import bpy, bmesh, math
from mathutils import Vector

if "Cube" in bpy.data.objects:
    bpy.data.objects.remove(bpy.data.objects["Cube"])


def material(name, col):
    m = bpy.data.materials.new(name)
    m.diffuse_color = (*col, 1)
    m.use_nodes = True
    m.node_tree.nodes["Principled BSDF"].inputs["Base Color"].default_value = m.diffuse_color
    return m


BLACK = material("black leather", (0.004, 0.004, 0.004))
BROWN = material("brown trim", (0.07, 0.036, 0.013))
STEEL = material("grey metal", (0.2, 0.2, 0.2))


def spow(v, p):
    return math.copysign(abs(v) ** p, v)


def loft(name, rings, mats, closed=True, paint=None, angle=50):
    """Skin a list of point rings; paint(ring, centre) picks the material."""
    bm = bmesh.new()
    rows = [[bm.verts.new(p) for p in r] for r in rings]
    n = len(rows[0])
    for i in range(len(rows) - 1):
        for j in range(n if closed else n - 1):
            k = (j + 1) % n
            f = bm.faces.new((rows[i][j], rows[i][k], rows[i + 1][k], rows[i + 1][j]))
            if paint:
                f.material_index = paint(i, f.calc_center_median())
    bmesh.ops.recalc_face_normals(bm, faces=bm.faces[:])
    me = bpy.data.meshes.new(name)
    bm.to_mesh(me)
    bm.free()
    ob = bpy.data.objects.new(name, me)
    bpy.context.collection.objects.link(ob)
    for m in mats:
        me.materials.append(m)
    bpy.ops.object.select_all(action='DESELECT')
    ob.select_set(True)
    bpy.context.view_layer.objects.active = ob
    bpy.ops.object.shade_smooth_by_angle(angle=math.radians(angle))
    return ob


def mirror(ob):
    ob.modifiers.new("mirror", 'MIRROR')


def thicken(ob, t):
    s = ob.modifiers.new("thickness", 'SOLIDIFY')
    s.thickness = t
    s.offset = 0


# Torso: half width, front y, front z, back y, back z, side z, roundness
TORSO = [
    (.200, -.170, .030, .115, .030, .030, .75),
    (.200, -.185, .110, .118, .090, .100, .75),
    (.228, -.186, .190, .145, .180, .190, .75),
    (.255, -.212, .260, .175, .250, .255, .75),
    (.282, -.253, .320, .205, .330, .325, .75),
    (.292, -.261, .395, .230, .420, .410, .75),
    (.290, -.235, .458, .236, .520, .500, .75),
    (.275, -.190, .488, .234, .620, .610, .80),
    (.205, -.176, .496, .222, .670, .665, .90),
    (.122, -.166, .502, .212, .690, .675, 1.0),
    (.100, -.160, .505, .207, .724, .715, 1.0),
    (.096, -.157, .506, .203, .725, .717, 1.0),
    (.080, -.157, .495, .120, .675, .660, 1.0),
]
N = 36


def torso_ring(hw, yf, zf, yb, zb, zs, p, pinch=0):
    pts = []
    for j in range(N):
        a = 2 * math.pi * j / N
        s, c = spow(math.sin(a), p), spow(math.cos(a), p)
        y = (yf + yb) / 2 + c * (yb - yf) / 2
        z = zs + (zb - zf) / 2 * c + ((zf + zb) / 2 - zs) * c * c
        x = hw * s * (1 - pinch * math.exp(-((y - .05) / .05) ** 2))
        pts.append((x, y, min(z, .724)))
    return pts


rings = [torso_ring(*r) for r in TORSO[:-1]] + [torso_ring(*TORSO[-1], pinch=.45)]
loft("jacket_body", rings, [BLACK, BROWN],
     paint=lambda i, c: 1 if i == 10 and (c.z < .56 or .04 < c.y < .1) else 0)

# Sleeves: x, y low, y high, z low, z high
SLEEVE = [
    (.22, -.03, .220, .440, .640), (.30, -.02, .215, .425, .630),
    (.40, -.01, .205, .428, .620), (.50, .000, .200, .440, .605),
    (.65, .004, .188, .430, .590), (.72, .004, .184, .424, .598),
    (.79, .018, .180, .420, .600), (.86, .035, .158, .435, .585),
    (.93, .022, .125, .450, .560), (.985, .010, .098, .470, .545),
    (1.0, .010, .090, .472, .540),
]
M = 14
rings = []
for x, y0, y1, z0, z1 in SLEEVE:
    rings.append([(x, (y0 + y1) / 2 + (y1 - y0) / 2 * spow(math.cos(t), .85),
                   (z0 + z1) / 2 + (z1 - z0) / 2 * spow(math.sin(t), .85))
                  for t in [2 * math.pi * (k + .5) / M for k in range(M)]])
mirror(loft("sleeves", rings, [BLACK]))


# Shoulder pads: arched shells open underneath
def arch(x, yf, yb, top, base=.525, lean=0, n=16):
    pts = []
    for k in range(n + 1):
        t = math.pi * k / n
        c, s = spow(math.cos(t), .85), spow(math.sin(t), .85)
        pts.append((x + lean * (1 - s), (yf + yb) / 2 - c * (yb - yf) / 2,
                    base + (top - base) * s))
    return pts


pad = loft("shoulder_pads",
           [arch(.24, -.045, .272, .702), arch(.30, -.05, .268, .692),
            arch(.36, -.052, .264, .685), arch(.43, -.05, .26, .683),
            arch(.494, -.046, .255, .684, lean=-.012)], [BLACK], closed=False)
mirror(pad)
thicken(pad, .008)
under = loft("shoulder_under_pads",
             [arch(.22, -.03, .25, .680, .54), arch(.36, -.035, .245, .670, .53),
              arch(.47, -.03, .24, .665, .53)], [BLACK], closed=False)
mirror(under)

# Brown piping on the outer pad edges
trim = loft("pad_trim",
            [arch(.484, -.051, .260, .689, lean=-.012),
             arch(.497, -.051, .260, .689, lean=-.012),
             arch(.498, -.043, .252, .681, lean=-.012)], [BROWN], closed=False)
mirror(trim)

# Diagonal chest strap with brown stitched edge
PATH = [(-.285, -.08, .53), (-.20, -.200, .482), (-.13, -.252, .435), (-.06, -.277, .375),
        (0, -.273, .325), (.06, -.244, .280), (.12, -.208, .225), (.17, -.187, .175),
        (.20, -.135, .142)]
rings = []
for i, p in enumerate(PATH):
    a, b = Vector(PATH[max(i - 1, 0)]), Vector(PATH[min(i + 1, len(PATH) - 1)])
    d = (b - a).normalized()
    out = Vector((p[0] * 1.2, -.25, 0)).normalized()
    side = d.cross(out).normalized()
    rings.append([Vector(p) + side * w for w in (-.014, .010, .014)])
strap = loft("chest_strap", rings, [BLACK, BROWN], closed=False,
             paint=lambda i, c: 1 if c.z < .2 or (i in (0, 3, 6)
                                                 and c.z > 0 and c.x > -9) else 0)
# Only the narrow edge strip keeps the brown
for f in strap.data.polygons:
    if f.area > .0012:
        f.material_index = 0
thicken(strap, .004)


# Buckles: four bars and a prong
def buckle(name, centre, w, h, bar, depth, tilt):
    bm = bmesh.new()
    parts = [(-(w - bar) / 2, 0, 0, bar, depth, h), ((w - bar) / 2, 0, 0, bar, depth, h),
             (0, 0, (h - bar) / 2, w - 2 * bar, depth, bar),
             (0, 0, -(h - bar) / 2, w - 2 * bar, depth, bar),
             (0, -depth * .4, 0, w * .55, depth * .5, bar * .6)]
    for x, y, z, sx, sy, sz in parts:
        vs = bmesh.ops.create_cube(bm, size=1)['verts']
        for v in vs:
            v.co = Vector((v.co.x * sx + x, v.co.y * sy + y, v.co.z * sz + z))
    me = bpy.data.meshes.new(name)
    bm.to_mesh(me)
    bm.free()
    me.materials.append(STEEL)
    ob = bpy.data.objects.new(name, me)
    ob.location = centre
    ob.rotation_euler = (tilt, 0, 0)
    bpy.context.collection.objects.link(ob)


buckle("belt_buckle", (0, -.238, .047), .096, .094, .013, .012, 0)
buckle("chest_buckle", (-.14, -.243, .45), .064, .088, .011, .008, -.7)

☆ ☆ ☆ ☆

• **Task goal**
From the data above, pick out each line containing "faces" and copy it.

• **Result for this task**
            f = bm.faces.new((rows[i][j], rows[i][k], rows[i + 1][k], rows[i + 1][j]))
    bmesh.ops.recalc_face_normals(bm, faces=bm.faces[:])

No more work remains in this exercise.